Every few weeks I seem to get a new YouTube video emailed to me.
It's of an African-American leader speaking out about how the black community has been had by the Democratic Party. The opinions aren't new; there is a proud tradition of black conservatism in this country. But the online medium by which these messages are gaining purchase is. And it's powerful.
I credit Dr. Ben Carson with launching this ongoing digital barrage of African-American apostasy, as liberals tend to see it. Carson is the director of pediatric neurosurgery at Johns Hopkins University and a 2008 recipient of the nation's highest civilian honor, the Presidential Medal of Freedom. He's also, as of this week, a potential 2016 Republican presidential candidate.
Carson stood at the podium of the National Prayer Breakfast in Washington, D.C. last year, with President Obama sitting beside him, and delivered an excoriating analysis of Obamacare, excessive taxation and government overreach. Needless to say, it got noticed.
Carson's speech ignited a firestorm of agreement. That's what happens when you tap into a largely unspoken truth. It was followed by similar online talks by respected African-American leaders, Louisiana state Sen. Elbert Guillory among them. Guillory has received 1.2 million views so far on his compelling YouTube video, "Why I am a Republican." His state senate district has around 120,000 residents.
Chicago community activists Paul McKinley, Mark Carter, Joseph Watkins and Harold "Noonie" Ward delivered a pro-conservative and anti-Democratic Party message less than two weeks ago on YouTube. It already has 925,000 views. African-American author Deneen Borelli is unsurprisingly causing a stir with her new book, "Blacklash: How Obama and the Left Are Driving Americans to the Government Plantation."
The election Tuesday of unabashed black conservatives Tim Scott as North Carolina's new U.S. senator and Mia Love as Utah's new congresswoman for the Fourth District augurs well for this movement's future, too. Love, you may recall, electrified an audience with her life story and refusal to be categorized as a victim at the Republican National Convention in 2012. I was part of that audience.
She also cut to the chase Tuesday about what this growing conservative black movement is all about -- individualism over collectivism. In a post-election interview with CNN, Love was asked how her race and gender were a factor in her victory. She fired back:

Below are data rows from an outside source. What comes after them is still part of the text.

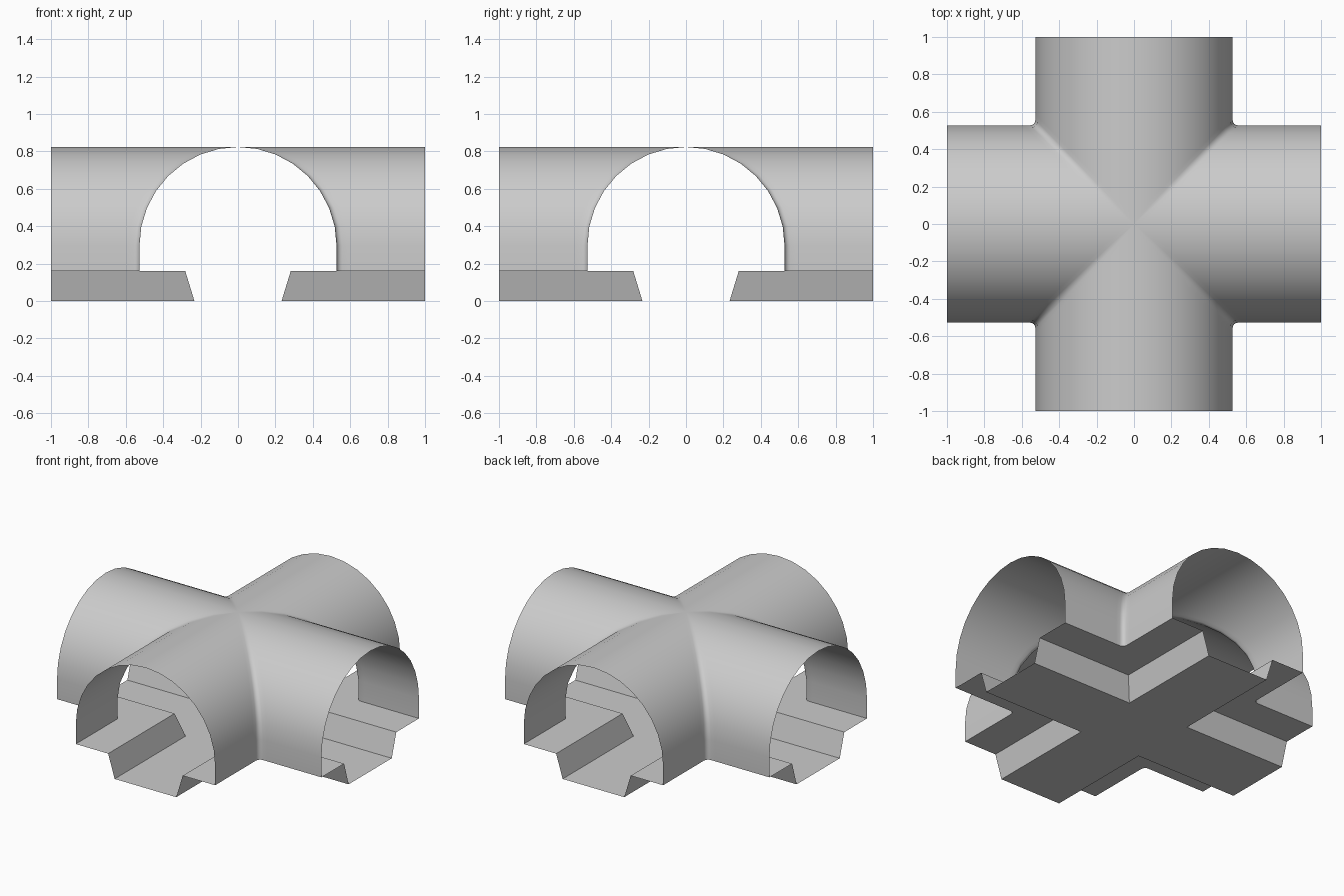
import bpy, bmesh, math

if "Cube" in bpy.data.objects:
    bpy.data.objects.remove(bpy.data.objects["Cube"])

HALF = 1.0        # arm length from the centre
WALL = 0.527      # half width of the tunnel
LEDGE = 0.16      # walkway height
SPRING = 0.296    # height where the round vault starts
FILLET = 0.03     # rounding of the inner corners
STEPS = 4


def corner_path(w, r, z):
    """Plan path for one quadrant: in along one arm, round the corner, out the other."""
    pts = [(w, HALF, z), (w, w + r + 0.03, z)]
    for i in range(STEPS + 1):
        a = math.radians(90 * i / STEPS)
        pts.append((w + r - r * math.cos(a), w + r - r * math.sin(a), z))
    return pts + [(w + r + 0.03, w, z), (HALF, w, z)]


def build(name, profile, smooth):
    """Sweep (half width, height, corner radius) levels, repeated in four quadrants."""
    bm = bmesh.new()
    for q in range(4):
        c, s = [(1, 0), (0, 1), (-1, 0), (0, -1)][q]
        rows = [[bm.verts.new((x * c - y * s, x * s + y * c, z))
                 for x, y, z in corner_path(w, r, z)] for w, z, r in profile]
        for a, b in zip(rows, rows[1:]):
            for i in range(len(a) - 1):
                bm.faces.new((a[i], a[i + 1], b[i + 1], b[i]))
    bmesh.ops.remove_doubles(bm, verts=bm.verts, dist=1e-5)
    bmesh.ops.dissolve_degenerate(bm, edges=bm.edges, dist=1e-5)
    bmesh.ops.recalc_face_normals(bm, faces=bm.faces)
    # outward normals: the vault faces up, the channel faces down or up as needed
    top = max(bm.faces, key=lambda f: abs(f.normal.z) * f.calc_area())
    if top.normal.z < 0:
        bmesh.ops.reverse_faces(bm, faces=bm.faces)
    mesh = bpy.data.meshes.new(name)
    bm.to_mesh(mesh)
    bm.free()
    ob = bpy.data.objects.new(name, mesh)
    bpy.context.collection.objects.link(ob)
    if smooth:
        bpy.ops.object.select_all(action='DESELECT')
        ob.select_set(True)
        bpy.context.view_layer.objects.active = ob
        bpy.ops.object.shade_smooth_by_angle(angle=math.radians(35))
    return ob


# Sunken channel with sloped sides and the raised walkways
build("channel_floor", [(0, 0, 0), (0.233, 0, 0), (0.282, LEDGE, 0),
                        (WALL, LEDGE, FILLET)], False)

# Straight walls and the crossing round vaults
vault = [(WALL, LEDGE, FILLET)]
for i in range(9):
    a = math.radians(90 * i / 8)
    w = WALL * math.cos(a) if i < 8 else 0.0
    vault.append((w, SPRING + WALL * math.sin(a), FILLET * math.sqrt(w / WALL)))
build("tunnel_vault", vault, True)
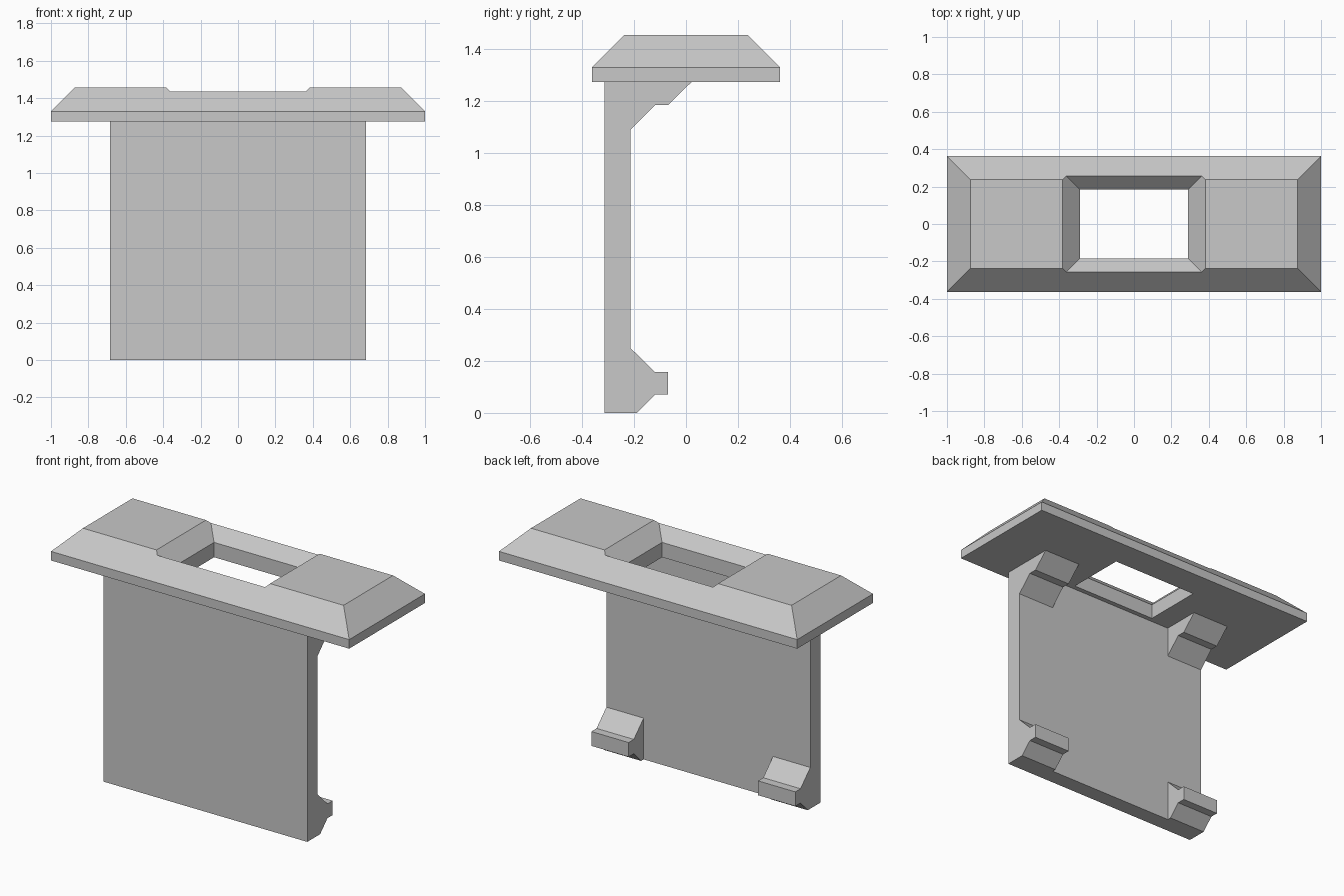
import bpy
import bmesh

cube = bpy.data.objects.get("Cube")
if cube:
    bpy.data.objects.remove(cube, do_unlink=True)

grey = bpy.data.materials.new("light_grey")
grey.use_nodes = True
colour = (0.58, 0.58, 0.58, 1)
grey.diffuse_color = colour
grey.node_tree.nodes["Principled BSDF"].inputs["Base Color"].default_value = colour


def loft(name, rings):
    """Solid through matching rings of points, capped at both ends."""
    bm = bmesh.new()
    loops = [[bm.verts.new(p) for p in ring] for ring in rings]
    for a, b in zip(loops, loops[1:]):
        for i in range(len(a)):
            j = (i + 1) % len(a)
            bm.faces.new((a[i], a[j], b[j], b[i]))
    bm.faces.new(loops[0])
    bm.faces.new(loops[-1])
    bmesh.ops.recalc_face_normals(bm, faces=bm.faces)
    mesh = bpy.data.meshes.new(name)
    bm.to_mesh(mesh)
    bm.free()
    mesh.materials.append(grey)
    obj = bpy.data.objects.new(name, mesh)
    bpy.context.collection.objects.link(obj)
    return obj


def rect(x, y, z):
    return [(-x, -y, z), (x, -y, z), (x, y, z), (-x, y, z)]


def extrude_x(name, profile, x0, x1):
    """Extrude a (y, z) profile between two x positions."""
    return loft(name, [[(x, y, z) for y, z in profile] for x in (x0, x1)])


# Bevelled cap with a funnel-shaped rectangular opening
cap = loft("cap", [rect(1, 0.363, 1.275), rect(1, 0.363, 1.33),
                   rect(0.874, 0.237, 1.456)])
cutter = loft("opening_cutter", [rect(0.29, 0.185, 1.2), rect(0.29, 0.185, 1.365),
                                 rect(0.49, 0.385, 1.565)])
cutter.hide_render = True
mod = cap.modifiers.new("opening", "BOOLEAN")
mod.operation = "DIFFERENCE"
mod.solver = "EXACT"
mod.object = cutter
bpy.context.view_layer.objects.active = cap
bpy.ops.object.modifier_apply(modifier=mod.name)
bpy.data.objects.remove(cutter, do_unlink=True)

# Upright front plate
half_width, front, back, top = 0.684, -0.313, -0.214, 1.275
extrude_x("front_plate", [(front, 0), (back, 0), (back, top), (front, top)],
          -half_width, half_width)

# Corner clips and brackets on the back of the plate
clip = [(back, 0), (-0.19, 0), (-0.12, 0.07), (-0.07, 0.07),
        (-0.07, 0.157), (-0.12, 0.157), (back, 0.25)]
bracket = [(back, 1.09), (-0.12, 1.185), (-0.07, 1.185), (0.022, top), (back, top)]
for side, sign in (("left", 1), ("right", -1)):
    outer, inner = sign * half_width, sign * (half_width - 0.25)
    extrude_x(side + "_lower_clip", clip, inner, outer)
    extrude_x(side + "_upper_bracket", bracket, inner, outer)
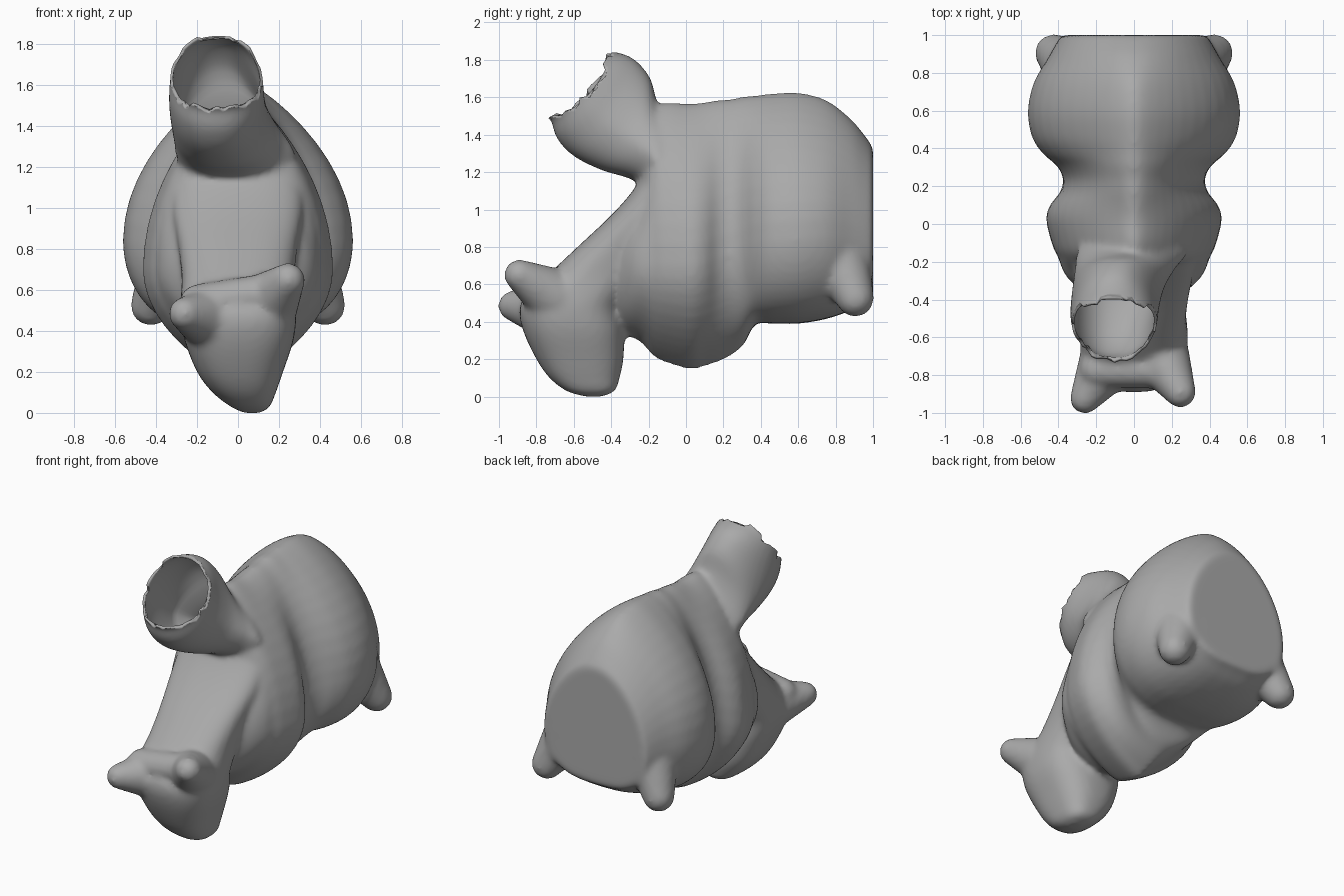
import bpy, bmesh, random
from math import sin, cos, pi
from mathutils import Vector, Matrix

if "Cube" in bpy.data.objects:
    bpy.data.objects.remove(bpy.data.objects["Cube"])

random.seed(4)
N = 48
grey = bpy.data.materials.new("dark_grey")
grey.diffuse_color = (.40, .40, .40, 1)
grey.use_nodes = True
grey.node_tree.nodes["Principled BSDF"].inputs["Base Color"].default_value = grey.diffuse_color


def spow(v, p):
    return abs(v) ** p * (1 if v >= 0 else -1)


def resample(keys, steps):
    """Smoothly interpolate rows of section parameters."""
    rows = []
    for i in range(len(keys) - 1):
        a, b = keys[max(i - 1, 0)], keys[i]
        c, d = keys[i + 1], keys[min(i + 2, len(keys) - 1)]
        for s in range(steps):
            t = s / steps
            rows.append([q + t * ((r - p) / 2 + t * (p - 2.5 * q + 2 * r - u / 2
                         + t * (1.5 * (q - r) + (u - p) / 2)))
                         for p, q, r, u in zip(a, b, c, d)])
    return rows + [list(keys[-1])]


def finish(name, bm):
    bmesh.ops.recalc_face_normals(bm, faces=bm.faces)
    me = bpy.data.meshes.new(name)
    bm.to_mesh(me)
    bm.free()
    me.materials.append(grey)
    me.shade_smooth()
    ob = bpy.data.objects.new(name, me)
    bpy.context.collection.objects.link(ob)
    return ob


def loft(name, rings):
    bm = bmesh.new()
    vs = [[bm.verts.new(p) for p in ring] for ring in rings]
    for a, b in zip(vs, vs[1:]):
        for i in range(N):
            j = (i + 1) % N
            bm.faces.new((a[i], a[j], b[j], b[i]))
    bm.faces.new(vs[0])
    bm.faces.new(vs[-1])
    return finish(name, bm)


def lobe(name, p, r, q, s):
    """Rounded, tapered stub: hull around two balls."""
    bm = bmesh.new()
    for c, rad in ((p, r), (q, s)):
        bmesh.ops.create_icosphere(bm, subdivisions=3, radius=rad,
                                   matrix=Matrix.Translation(c))
    res = bmesh.ops.convex_hull(bm, input=bm.verts)
    junk = [v for v in res['geom_interior'] if isinstance(v, bmesh.types.BMVert)]
    bmesh.ops.delete(bm, geom=junk, context='VERTS')
    return finish(name, bm)


ANG = [2 * pi * i / N for i in range(N)]

# body: y, bottom z, top z, half width, z of widest point, lower power, shoulder pinch
body_keys = [
    (-.36, .36, .90, .27, .68, 1.0, 0), (-.30, .32, 1.03, .34, .70, 1.3, 0),
    (-.24, .29, 1.20, .38, .70, 1.6, .3), (-.18, .22, 1.50, .40, .70, 1.7, .6),
    (-.12, .185, 1.57, .43, .70, 1.8, .7), (.02, .145, 1.565, .465, .70, 1.8, .7),
    (.10, .16, 1.575, .445, .71, 1.8, .7), (.17, .185, 1.585, .39, .74, 1.5, .6),
    (.24, .22, 1.59, .375, .76, 1.3, .55),
    (.31, .28, 1.605, .41, .80, 1.0, .6), (.37, .385, 1.61, .48, .82, .75, .7),
    (.46, .39, 1.62, .54, .83, .7, .72), (.60, .39, 1.625, .562, .84, .7, .72),
    (.75, .415, 1.585, .53, .85, .7, .7), (.88, .46, 1.485, .455, .84, .7, .5),
    (.96, .51, 1.39, .41, .82, .65, .4), (1.0, .53, 1.33, .385, .80, .65, .3)]


def body_x(a, lo, k):
    c = cos(a)
    if sin(a) < 0:
        return spow(c, lo)
    return k * spow(c, 2) + (1 - k) * spow(c, .85)


rings = [[(w * body_x(a, lo, k), y,
           zm + ((zt - zm) if sin(a) > 0 else (zm - zb)) * sin(a)) for a in ANG]
         for y, zb, zt, w, zm, lo, k in resample(body_keys, 4)]
body = loft("body", rings)

# throat and hanging lower jaw: z, centre x, half width, front y, back y
jaw_keys = [
    (0, .07, .04, -.54, -.45), (.03, .06, .095, -.64, -.38), (.10, .03, .155, -.73, -.355),
    (.20, .01, .21, -.80, -.335), (.35, .005, .265, -.87, -.33), (.47, 0, .285, -.89, -.34),
    (.56, 0, .28, -.84, -.28), (.66, 0, .275, -.73, -.20), (.80, 0, .29, -.58, -.10),
    (1.0, 0, .32, -.37, 0), (1.17, 0, .30, -.24, .05), (1.36, 0, .20, -.18, .1)]
rings = [[(cx + w * spow(cos(a), .8), (f + b) / 2 + (b - f) / 2 * spow(sin(a), .75), z)
          for a in ANG] for z, cx, w, f, b in resample(jaw_keys, 4)]
parts = [loft("lower_jaw", rings)]

# uneven jaw lobes joined by a slanted lip, mirrored hind feet
parts += [lobe("jaw_lobe_right", (.14, -.70, .53), .155, (.245, -.89, .65), .083),
          lobe("jaw_lobe_left", (-.13, -.72, .46), .16, (-.26, -.925, .485), .08),
          lobe("jaw_lip", (-.19, -.77, .53), .10, (.19, -.77, .59), .10)]
for s in (-1, 1):
    parts.append(lobe("hind_foot", (s * .30, .81, .76), .17, (s * .425, .905, .525), .1))

# open raised snout: upper y, upper z, lower y, lower z, centre x, half width
snout_keys = [
    (.02, 1.42, -.05, 1.0, 0, .25),
    (-.10, 1.50, -.19, 1.10, -.01, .30), (-.155, 1.58, -.30, 1.165, -.045, .275),
    (-.19, 1.70, -.45, 1.21, -.08, .25), (-.26, 1.79, -.60, 1.285, -.10, .24),
    (-.33, 1.83, -.69, 1.38, -.105, .235), (-.40, 1.845, -.72, 1.48, -.105, .225)]
rows = resample(snout_keys, 5)
last = len(rows) - 1
OUT = Vector((0, -.8, .5))


def snout_ring(k, inset=0.0, push=0.0, jag=None):
    uy, uz, ly, lz, cx, w = rows[k]
    up, low = Vector((cx, uy, uz)), Vector((cx, ly, lz))
    mid, half = (up + low) / 2, (up - low) / 2
    half -= half.normalized() * inset
    t = k / last
    ring = []
    for a, j in zip(ANG, jag or [0] * N):
        egg = 1 - .5 * (1 - t) * max(0, sin(a) + .2)
        ring.append(mid + half * sin(a)
                    + Vector(((w - inset) * egg * spow(cos(a), .9), 0, 0))
                    + OUT * (push + j - .055 * cos(a) ** 2 * t))
    return ring


parts.append(loft("snout", [snout_ring(k) for k in range(last + 1)]
                  + [snout_ring(last, 0, .06)]))
# cutters: inner snout wall with torn rim that flares outside, and the hollow behind it
jag = [random.uniform(-.03, .022) for _ in range(N)]
cavity = loft("snout_cavity", [snout_ring(k, .014 + .01 * max(0, 12 - k))
                               for k in range(3, last)]
              + [snout_ring(last, .013, 0, jag), snout_ring(last, -.08, 0, jag),
                 snout_ring(last, -.08, .3)])
hollow = lobe("body_hollow", (0, .13, 1.16), .25, (0, .58, 1.0), .36)

# fuse everything into one soft skin, then hollow it out
with bpy.context.temp_override(active_object=body, object=body,
                               selected_editable_objects=[body] + parts,
                               selected_objects=[body] + parts):
    bpy.ops.object.join()
rm = body.modifiers.new("fuse", 'REMESH')
rm.mode = 'VOXEL'
rm.voxel_size = .017
rm.use_smooth_shade = True
sm = body.modifiers.new("soften", 'SMOOTH')
sm.factor = .5
sm.iterations = 10
for cutter in (cavity, hollow):
    bo = body.modifiers.new("hollow", 'BOOLEAN')
    bo.operation = 'DIFFERENCE'
    bo.solver = 'EXACT'
    bo.object = cutter
    cutter.hide_render = True
    cutter.hide_set(True)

"First of all, I think what we need to mention here is this had nothing to do with race," Love said. "Understand that Utahns have made a statement that they're not interested in dividing Americans based on race or gender, that they want to make sure that they're electing people who are honest and who have integrity . . ."
In other words, it was the content of Love's character that got her elected, not the color of her skin.
What a radical notion. Where have we heard that before?
I was reminded by an emerging conservative leader in New York, the 2013 City Comptroller candidate John Burnett, who also happens to be black, that economic collectivism was at the core of early African-American civil rights successes in this country. The Montgomery bus boycott broke the back of that city financially, and so it was forced to relent on its racist back-of-the-bus policy. It's no wonder then that collectivism remains deeply rooted in the psyche of many African Americans. But through Carson and others there are clear indications that its popularity and usefulness is waning.
Fifty-nine years after Montgomery, there is a growing core of African-American intellectuals espousing individualism as the key to true black advancement in this country, one man and one woman at a time.
William F. B. O'Reilly is a Republican consultant who worked on the Rob Astorino campaign for governor.